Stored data
☆ ☆ ☆ ☆ ☆

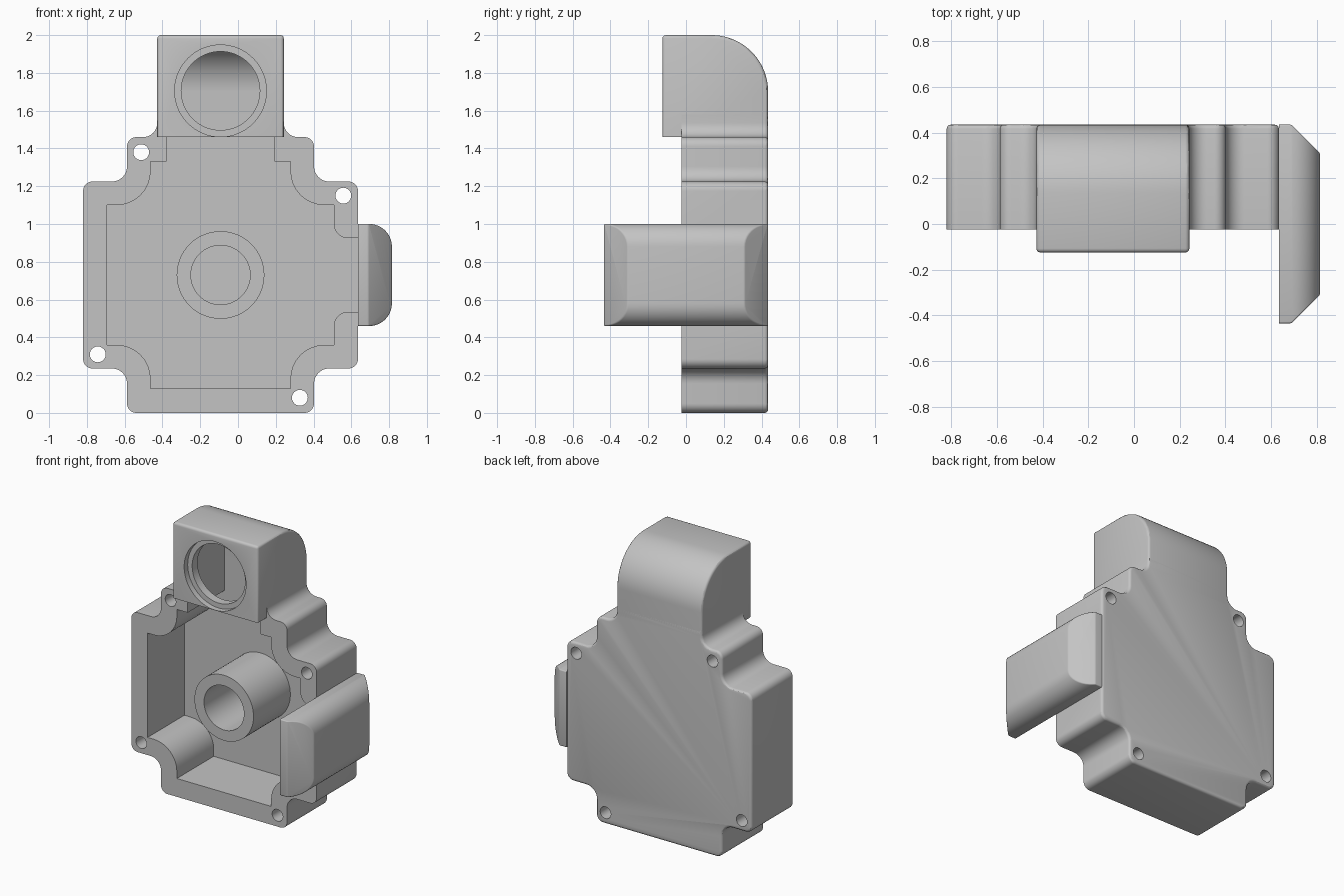
import bpy, bmesh, math
from mathutils import Vector

if "Cube" in bpy.data.objects:
    bpy.data.objects.remove(bpy.data.objects["Cube"], do_unlink=True)

CX, CZ = -0.0925, 0.73            # centre of the case
FRONT, BACK, WALL = -0.025, 0.435, 0.047

grey = bpy.data.materials.new("plain_grey")
grey.use_nodes = True
grey.diffuse_color = (0.55, 0.55, 0.55, 1)
grey.node_tree.nodes["Principled BSDF"].inputs["Base Color"].default_value = grey.diffuse_color


def rounded(points, steps=8):
    """Right-angled outline of (x, z, radius) corners with round fillets."""
    out = []
    for i, (x, z, r) in enumerate(points):
        p = Vector((x, z))
        if r == 0:
            out.append(p)
            continue
        u = (Vector(points[i - 1][:2]) - p).normalized()
        v = (Vector(points[(i + 1) % len(points)][:2]) - p).normalized()
        for k in range(steps + 1):
            a = math.pi / 2 * k / steps
            out.append(p + (u + v - v * math.cos(a) - u * math.sin(a)) * r)
    return out


def circle(x, z, r, n=48):
    return [Vector((x + r * math.cos(2 * math.pi * k / n),
                    z + r * math.sin(2 * math.pi * k / n))) for k in range(n)]


def centred(points):
    return [(x + CX, z + CZ, r) for x, z, r in points]


def flipped(points):
    return [(-x, z, r) for x, z, r in reversed(points)]


def prism(outline, start, end, along="y"):
    """Extrude an outline along y (x-z outline) or x (y-z outline)."""
    bm = bmesh.new()
    place = (lambda p, d: (p.x, d, p.y)) if along == "y" else (lambda p, d: (d, p.x, p.y))
    a, b = ([bm.verts.new(place(p, d)) for p in outline] for d in (start, end))
    bm.faces.new(a)
    bm.faces.new(b)
    for i in range(len(a)):
        bm.faces.new((a[i - 1], a[i], b[i], b[i - 1]))
    bmesh.ops.recalc_face_normals(bm, faces=bm.faces)
    return bm


def soften(bm, width, rule):
    """Round the sharp edges whose two ends pass the rule."""
    edges = [e for e in bm.edges if e.calc_face_angle(0) > math.radians(30)
             and rule(e.verts[0].co, e.verts[1].co)]
    bmesh.ops.bevel(bm, geom=edges, offset=width, segments=3, profile=0.5,
                    affect='EDGES', clamp_overlap=True)


def make(name, bm):
    mesh = bpy.data.meshes.new(name)
    bm.to_mesh(mesh)
    bm.free()
    mesh.materials.append(grey)
    ob = bpy.data.objects.new(name, mesh)
    bpy.context.collection.objects.link(ob)
    return ob


def cut(ob, *shapes):
    """Subtract each shape in turn and keep the finished mesh."""
    for shape in shapes:
        cutter = make("cutter", shape)
        cutter.hide_render = True
        mod = ob.modifiers.new("cut", 'BOOLEAN')
        mod.operation, mod.solver, mod.object = 'DIFFERENCE', 'EXACT', cutter
        graph = bpy.context.evaluated_depsgraph_get()
        mesh = bpy.data.meshes.new_from_object(ob.evaluated_get(graph))
        ob.modifiers.clear()
        ob.data = mesh
        bpy.data.objects.remove(cutter, do_unlink=True)


# Case: stepped cross outline with a neck on top
side = [(0.335, 0.85, 0), (0.335, 0.73, 0.075), (0.495, 0.73, 0.05), (0.495, 0.495, 0.08),
        (0.7275, 0.495, 0.05), (0.7275, -0.495, 0.05), (0.495, -0.495, 0.08),
        (0.495, -0.73, 0.05)]
bm = prism(rounded(centred(side + flipped(side))), FRONT, BACK)
soften(bm, 0.018, lambda a, b: min(a.y, b.y) > BACK - 0.001)
case = make("case", bm)

# Case hollow with a channel up the neck and one into the side pod
inner = [(0.285, 0.95, 0), (0.285, 0.6, 0), (0.37, 0.6, 0), (0.37, 0.37, 0.18),
         (0.6, 0.37, 0), (0.6, 0.195, 0.075), (0.8, 0.195, 0)]
below = [(x, -z, r) for x, z, r in reversed(inner[2:])]
right = inner + below
left = flipped([p for p in right if abs(p[1]) != 0.195])
hollow = prism(rounded(centred(right + left)), -0.1, BACK - WALL)
screws = [(-0.42, 0.65), (0.65, 0.42), (-0.65, -0.42), (0.42, -0.65)]
cut(case, hollow, *[prism(circle(CX + x, CZ + z, 0.042, 24), -0.2, 0.6) for x, z in screws])

# Centre boss: blind tube standing on the case floor
boss = make("centre_boss", prism(circle(CX, CZ, 0.232, 64), FRONT, BACK - 0.02))
cut(boss, prism(circle(CX, CZ, 0.157, 64), -0.2, BACK - WALL))


# Head: box with a rounded upper back, hollow, with a stepped round port
def head_shape(front, back, low, top, radius, half):
    outline = [(front, low, 0), (back, low, 0), (back, top, radius), (front, top, 0)]
    return prism(rounded(outline, 20), CX - half, CX + half, "x")


bm = head_shape(-0.125, BACK, 1.46, 2.0, 0.3, 0.335)
soften(bm, 0.018, lambda a, b: max(a.z, b.z) > 1.47)
head = make("head", bm)
cut(head, head_shape(FRONT, BACK - WALL, 1.4, 2.0 - WALL, 0.3 - WALL, 0.285),
    prism(circle(CX, 1.705, 0.243, 64), -0.3, -0.085),
    prism(circle(CX, 1.705, 0.208, 64), -0.3, 0.05))


# Side pod: rounded hood with chamfered ends, open toward the case
def pod_shape(x0, x1, half_z, half_y, radius, reach):
    outline = [(x0, CZ - half_z, 0), (x1, CZ - half_z, radius),
               (x1, CZ + half_z, radius), (x0, CZ + half_z, 0)]
    bm = prism(rounded(outline, 10), -half_y, half_y)
    for s in (-1, 1):
        got = bmesh.ops.bisect_plane(bm, geom=bm.verts[:] + bm.edges[:] + bm.faces[:],
                                     plane_co=(x1, s * reach, CZ), plane_no=(1, s, 0),
                                     clear_outer=True)
        rim = [g for g in got["geom_cut"] if isinstance(g, bmesh.types.BMEdge)]
        bmesh.ops.edgenet_fill(bm, edges=rim)
    bmesh.ops.recalc_face_normals(bm, faces=bm.faces)
    return bm


bm = pod_shape(0.635, 0.815, 0.27, 0.435, 0.12, 0.31)
soften(bm, 0.012, lambda a, b: max(a.x, b.x) > 0.64)
pod = make("side_pod", bm)
cut(pod, pod_shape(0.6, 0.768, 0.195, 0.388, 0.06, 0.29))

# Smooth round surfaces, keep hard edges
bpy.ops.object.select_all(action='DESELECT')
for ob in (case, boss, head, pod):
    ob.select_set(True)
    bpy.context.view_layer.objects.active = ob
bpy.ops.object.shade_smooth_by_angle(angle=math.radians(30))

☆ ☆ ☆ ☆ ☆

All lines above from the line with "an outline along" through the line with "mesh = bpy.data.meshes.new(name)", both included, are to be set down exactly, with nothing else.

    """Extrude an outline along y (x-z outline) or x (y-z outline)."""
    bm = bmesh.new()
    place = (lambda p, d: (p.x, d, p.y)) if along == "y" else (lambda p, d: (d, p.x, p.y))
    a, b = ([bm.verts.new(place(p, d)) for p in outline] for d in (start, end))
    bm.faces.new(a)
    bm.faces.new(b)
    for i in range(len(a)):
        bm.faces.new((a[i - 1], a[i], b[i], b[i - 1]))
    bmesh.ops.recalc_face_normals(bm, faces=bm.faces)
    return bm


def soften(bm, width, rule):
    """Round the sharp edges whose two ends pass the rule."""
    edges = [e for e in bm.edges if e.calc_face_angle(0) > math.radians(30)
             and rule(e.verts[0].co, e.verts[1].co)]
    bmesh.ops.bevel(bm, geom=edges, offset=width, segments=3, profile=0.5,
                    affect='EDGES', clamp_overlap=True)


def make(name, bm):
    mesh = bpy.data.meshes.new(name)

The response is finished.